## EXERCISE PROMPT
Only lines that contain the word "flat" belong in the answer; copy them from the records below.

Stored data:
★ ★ ★ ★ ★ ★ ★

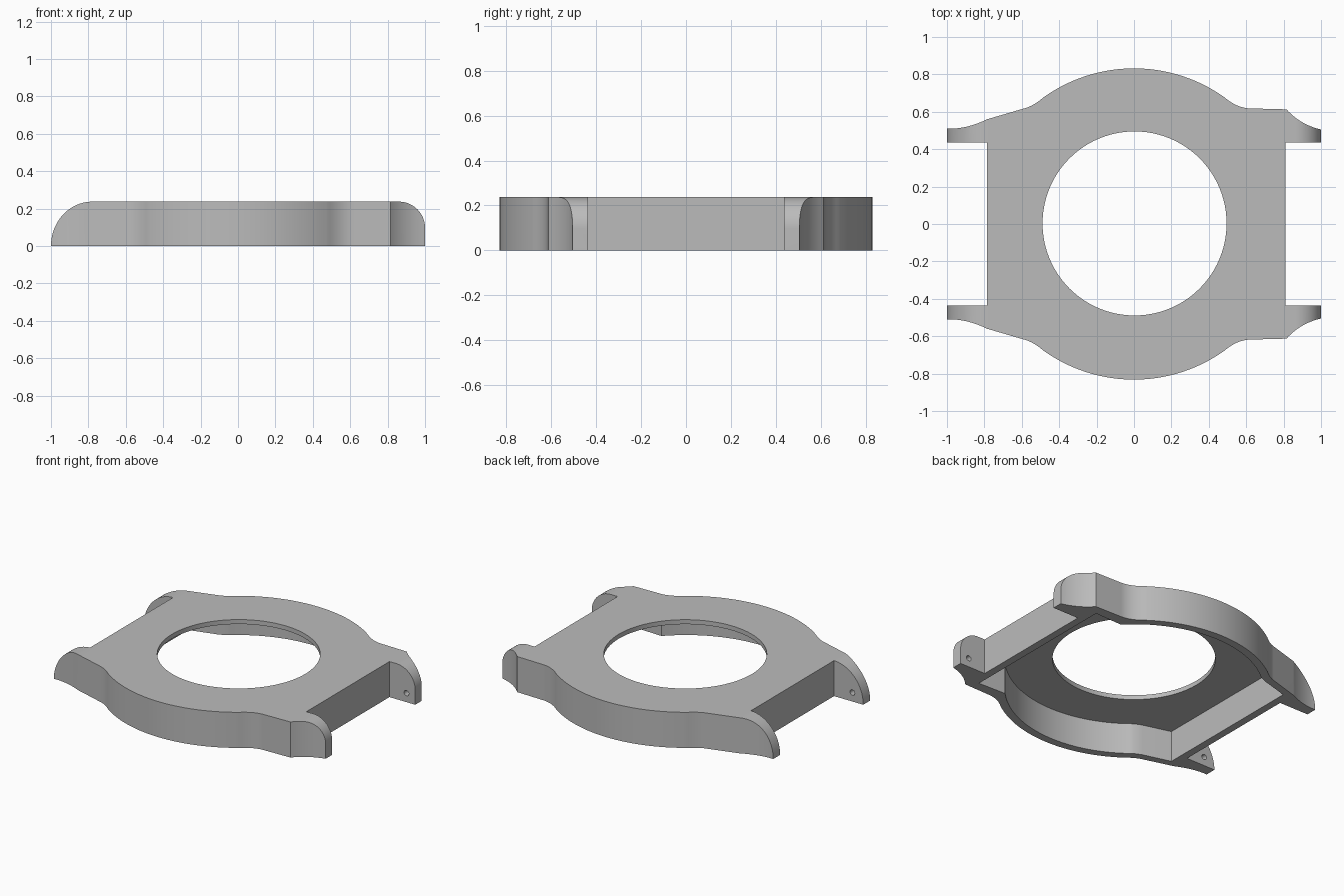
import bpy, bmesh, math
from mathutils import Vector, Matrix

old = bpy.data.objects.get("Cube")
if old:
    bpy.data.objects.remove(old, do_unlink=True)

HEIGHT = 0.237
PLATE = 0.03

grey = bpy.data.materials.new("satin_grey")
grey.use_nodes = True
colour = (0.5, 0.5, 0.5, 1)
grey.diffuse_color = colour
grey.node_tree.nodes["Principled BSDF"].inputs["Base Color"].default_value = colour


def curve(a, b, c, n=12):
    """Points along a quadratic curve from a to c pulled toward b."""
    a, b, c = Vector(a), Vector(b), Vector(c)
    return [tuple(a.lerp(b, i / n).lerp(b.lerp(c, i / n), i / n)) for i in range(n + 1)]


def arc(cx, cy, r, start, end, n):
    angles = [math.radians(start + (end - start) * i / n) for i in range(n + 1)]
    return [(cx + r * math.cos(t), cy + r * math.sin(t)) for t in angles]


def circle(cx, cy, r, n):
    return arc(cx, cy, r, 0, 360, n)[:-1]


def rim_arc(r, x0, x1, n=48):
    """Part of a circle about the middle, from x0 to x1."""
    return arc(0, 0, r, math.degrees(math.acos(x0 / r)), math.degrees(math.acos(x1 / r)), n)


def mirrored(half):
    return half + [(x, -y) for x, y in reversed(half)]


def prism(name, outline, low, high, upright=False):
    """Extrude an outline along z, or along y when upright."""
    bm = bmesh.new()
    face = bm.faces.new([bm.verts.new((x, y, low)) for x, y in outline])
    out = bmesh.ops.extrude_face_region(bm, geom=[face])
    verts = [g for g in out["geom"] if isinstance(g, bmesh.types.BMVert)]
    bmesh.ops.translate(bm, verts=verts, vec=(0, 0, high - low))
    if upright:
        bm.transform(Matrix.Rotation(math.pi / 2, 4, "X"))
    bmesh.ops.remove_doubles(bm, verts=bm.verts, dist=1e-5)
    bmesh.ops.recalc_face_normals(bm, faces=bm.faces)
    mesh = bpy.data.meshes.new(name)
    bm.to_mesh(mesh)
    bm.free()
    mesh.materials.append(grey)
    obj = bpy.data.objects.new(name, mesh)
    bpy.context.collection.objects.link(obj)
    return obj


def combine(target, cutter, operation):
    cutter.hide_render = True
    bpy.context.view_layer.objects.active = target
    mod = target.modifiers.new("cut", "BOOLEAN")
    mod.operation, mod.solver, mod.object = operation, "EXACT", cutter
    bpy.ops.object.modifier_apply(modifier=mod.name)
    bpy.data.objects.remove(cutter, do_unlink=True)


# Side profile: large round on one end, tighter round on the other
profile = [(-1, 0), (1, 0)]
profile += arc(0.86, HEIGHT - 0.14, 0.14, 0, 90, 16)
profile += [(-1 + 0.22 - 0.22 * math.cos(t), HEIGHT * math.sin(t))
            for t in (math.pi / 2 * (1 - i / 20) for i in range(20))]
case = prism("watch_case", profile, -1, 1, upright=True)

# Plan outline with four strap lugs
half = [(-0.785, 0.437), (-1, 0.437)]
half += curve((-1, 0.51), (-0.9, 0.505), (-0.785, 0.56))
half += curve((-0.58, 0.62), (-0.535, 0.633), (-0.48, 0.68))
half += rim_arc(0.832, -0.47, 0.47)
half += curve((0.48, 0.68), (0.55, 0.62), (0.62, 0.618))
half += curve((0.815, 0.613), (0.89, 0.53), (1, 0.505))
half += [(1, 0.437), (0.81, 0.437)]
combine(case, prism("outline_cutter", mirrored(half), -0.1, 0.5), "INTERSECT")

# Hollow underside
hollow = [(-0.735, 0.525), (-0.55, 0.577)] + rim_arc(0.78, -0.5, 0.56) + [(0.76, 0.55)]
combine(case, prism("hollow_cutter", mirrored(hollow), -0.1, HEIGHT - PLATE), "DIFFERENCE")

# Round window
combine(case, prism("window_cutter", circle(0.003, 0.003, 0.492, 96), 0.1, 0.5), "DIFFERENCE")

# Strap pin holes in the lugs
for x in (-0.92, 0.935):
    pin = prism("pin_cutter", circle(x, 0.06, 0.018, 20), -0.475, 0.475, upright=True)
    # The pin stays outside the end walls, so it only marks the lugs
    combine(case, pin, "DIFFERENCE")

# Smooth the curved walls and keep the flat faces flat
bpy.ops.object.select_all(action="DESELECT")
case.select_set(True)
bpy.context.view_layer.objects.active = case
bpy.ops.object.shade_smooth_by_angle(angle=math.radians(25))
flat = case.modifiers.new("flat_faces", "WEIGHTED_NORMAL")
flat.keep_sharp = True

★ ★ ★ ★ ★ ★ ★

## ANSWER FOR THE TASK
# Smooth the curved walls and keep the flat faces flat
flat = case.modifiers.new("flat_faces", "WEIGHTED_NORMAL")
flat.keep_sharp = True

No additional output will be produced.